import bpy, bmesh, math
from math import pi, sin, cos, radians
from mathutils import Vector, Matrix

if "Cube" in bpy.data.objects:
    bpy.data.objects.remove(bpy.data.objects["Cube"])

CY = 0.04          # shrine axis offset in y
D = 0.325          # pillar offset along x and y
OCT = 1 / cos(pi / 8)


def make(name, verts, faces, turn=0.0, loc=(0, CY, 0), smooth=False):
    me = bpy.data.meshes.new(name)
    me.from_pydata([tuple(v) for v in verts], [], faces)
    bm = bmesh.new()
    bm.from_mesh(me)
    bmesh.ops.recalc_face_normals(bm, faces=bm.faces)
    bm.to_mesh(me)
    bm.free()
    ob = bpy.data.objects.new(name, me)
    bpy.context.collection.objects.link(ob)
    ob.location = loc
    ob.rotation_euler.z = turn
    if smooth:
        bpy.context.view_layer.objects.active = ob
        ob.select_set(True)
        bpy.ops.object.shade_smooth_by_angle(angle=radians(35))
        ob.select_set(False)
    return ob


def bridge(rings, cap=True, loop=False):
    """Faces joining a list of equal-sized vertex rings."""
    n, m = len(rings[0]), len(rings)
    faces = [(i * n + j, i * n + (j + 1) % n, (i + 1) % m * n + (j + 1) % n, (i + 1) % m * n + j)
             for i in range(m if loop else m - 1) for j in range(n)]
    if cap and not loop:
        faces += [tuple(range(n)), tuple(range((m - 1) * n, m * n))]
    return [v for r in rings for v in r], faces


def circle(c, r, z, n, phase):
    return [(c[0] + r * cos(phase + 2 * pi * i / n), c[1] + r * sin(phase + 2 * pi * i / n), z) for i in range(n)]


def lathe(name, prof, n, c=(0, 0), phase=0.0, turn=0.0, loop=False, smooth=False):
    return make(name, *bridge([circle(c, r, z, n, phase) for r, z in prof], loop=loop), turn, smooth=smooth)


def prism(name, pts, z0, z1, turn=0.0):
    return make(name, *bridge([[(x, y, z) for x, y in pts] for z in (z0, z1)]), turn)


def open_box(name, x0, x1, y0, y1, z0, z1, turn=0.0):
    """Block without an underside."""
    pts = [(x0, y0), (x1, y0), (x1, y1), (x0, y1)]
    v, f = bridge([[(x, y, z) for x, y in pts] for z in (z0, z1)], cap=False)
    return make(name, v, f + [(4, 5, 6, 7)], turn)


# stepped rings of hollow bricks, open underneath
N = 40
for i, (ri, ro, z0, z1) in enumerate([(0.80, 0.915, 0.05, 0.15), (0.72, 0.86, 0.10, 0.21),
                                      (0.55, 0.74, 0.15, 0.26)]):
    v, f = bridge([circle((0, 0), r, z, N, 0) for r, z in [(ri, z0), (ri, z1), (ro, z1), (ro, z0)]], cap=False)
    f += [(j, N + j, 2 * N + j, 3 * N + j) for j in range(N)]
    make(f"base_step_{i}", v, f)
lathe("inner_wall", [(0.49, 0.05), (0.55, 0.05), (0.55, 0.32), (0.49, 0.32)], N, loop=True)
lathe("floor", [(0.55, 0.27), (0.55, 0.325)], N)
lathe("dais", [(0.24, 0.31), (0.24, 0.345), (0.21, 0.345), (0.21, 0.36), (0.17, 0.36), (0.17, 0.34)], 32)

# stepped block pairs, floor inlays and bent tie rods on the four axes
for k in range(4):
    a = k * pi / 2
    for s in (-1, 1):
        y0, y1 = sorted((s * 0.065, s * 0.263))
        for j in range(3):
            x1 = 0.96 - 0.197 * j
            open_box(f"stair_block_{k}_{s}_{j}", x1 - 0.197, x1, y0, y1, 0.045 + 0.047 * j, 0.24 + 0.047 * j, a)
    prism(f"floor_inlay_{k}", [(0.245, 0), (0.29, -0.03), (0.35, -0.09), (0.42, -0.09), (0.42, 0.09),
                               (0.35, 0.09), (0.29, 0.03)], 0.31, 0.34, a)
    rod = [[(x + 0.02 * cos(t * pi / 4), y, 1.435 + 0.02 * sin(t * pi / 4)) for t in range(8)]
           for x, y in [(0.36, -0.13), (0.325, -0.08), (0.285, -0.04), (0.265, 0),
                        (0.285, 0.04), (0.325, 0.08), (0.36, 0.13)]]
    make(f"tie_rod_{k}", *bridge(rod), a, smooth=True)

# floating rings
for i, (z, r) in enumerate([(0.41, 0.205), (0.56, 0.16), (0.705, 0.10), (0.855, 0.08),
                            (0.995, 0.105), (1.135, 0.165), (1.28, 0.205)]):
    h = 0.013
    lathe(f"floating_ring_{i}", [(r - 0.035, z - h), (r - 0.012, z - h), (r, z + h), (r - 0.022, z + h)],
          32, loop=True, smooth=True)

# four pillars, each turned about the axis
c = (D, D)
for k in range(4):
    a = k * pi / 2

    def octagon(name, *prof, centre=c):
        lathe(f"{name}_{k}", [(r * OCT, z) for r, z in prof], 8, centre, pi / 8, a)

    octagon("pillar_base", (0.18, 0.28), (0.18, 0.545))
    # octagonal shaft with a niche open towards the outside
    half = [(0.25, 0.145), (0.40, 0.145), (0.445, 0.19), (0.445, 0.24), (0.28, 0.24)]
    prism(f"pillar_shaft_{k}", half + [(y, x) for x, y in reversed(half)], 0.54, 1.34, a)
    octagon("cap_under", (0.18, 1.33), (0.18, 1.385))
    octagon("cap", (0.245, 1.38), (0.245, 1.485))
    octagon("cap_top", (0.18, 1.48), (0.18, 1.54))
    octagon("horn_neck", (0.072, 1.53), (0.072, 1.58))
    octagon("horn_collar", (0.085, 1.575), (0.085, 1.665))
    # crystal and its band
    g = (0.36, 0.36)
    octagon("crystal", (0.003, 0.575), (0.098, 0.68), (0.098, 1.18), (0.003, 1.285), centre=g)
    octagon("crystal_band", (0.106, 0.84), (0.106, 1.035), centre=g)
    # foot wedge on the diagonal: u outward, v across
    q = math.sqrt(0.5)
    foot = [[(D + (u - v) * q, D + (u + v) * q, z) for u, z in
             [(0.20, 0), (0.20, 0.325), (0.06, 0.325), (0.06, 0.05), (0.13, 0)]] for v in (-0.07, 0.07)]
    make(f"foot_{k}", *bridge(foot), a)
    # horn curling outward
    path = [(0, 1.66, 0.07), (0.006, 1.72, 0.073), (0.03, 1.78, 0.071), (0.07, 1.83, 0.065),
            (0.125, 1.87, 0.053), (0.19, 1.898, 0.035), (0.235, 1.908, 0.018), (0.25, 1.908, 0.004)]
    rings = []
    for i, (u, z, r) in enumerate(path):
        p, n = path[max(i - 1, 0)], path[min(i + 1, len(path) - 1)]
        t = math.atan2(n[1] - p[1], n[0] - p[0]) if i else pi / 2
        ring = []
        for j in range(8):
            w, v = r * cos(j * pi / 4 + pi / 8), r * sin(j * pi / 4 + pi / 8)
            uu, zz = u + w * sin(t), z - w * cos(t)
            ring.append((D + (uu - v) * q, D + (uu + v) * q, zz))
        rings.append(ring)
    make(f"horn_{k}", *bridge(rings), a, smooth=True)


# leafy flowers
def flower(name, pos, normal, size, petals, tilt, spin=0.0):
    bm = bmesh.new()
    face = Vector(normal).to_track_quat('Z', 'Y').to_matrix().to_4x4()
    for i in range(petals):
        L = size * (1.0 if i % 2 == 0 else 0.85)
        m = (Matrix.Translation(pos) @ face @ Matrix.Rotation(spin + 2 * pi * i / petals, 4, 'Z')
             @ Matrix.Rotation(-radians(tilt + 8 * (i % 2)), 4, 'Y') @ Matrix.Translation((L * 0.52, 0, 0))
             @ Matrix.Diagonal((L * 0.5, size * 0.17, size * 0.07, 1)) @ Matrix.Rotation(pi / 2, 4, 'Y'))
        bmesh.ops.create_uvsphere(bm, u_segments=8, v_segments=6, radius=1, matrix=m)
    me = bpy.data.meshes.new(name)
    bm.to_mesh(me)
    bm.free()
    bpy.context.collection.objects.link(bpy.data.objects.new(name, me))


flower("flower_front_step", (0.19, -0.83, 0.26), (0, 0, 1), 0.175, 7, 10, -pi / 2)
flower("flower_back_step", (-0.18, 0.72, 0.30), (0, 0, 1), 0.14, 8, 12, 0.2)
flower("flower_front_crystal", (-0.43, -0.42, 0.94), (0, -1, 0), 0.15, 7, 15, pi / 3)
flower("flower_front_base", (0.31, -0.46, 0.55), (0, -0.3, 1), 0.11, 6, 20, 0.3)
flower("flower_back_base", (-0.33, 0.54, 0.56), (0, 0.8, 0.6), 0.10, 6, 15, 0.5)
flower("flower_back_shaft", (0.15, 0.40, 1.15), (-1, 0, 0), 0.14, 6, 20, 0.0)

──────────

→ Task objective:
The answer should hold only the lines from the start of the records above through the line containing "faces += [tuple(range(n)), tuple(range((m", each set down exactly.

→ Solution to the problem:
import bpy, bmesh, math
from math import pi, sin, cos, radians
from mathutils import Vector, Matrix

if "Cube" in bpy.data.objects:
    bpy.data.objects.remove(bpy.data.objects["Cube"])

CY = 0.04          # shrine axis offset in y
D = 0.325          # pillar offset along x and y
OCT = 1 / cos(pi / 8)


def make(name, verts, faces, turn=0.0, loc=(0, CY, 0), smooth=False):
    me = bpy.data.meshes.new(name)
    me.from_pydata([tuple(v) for v in verts], [], faces)
    bm = bmesh.new()
    bm.from_mesh(me)
    bmesh.ops.recalc_face_normals(bm, faces=bm.faces)
    bm.to_mesh(me)
    bm.free()
    ob = bpy.data.objects.new(name, me)
    bpy.context.collection.objects.link(ob)
    ob.location = loc
    ob.rotation_euler.z = turn
    if smooth:
        bpy.context.view_layer.objects.active = ob
        ob.select_set(True)
        bpy.ops.object.shade_smooth_by_angle(angle=radians(35))
        ob.select_set(False)
    return ob


def bridge(rings, cap=True, loop=False):
    """Faces joining a list of equal-sized vertex rings."""
    n, m = len(rings[0]), len(rings)
    faces = [(i * n + j, i * n + (j + 1) % n, (i + 1) % m * n + (j + 1) % n, (i + 1) % m * n + j)
             for i in range(m if loop else m - 1) for j in range(n)]
    if cap and not loop:
        faces += [tuple(range(n)), tuple(range((m - 1) * n, m * n))]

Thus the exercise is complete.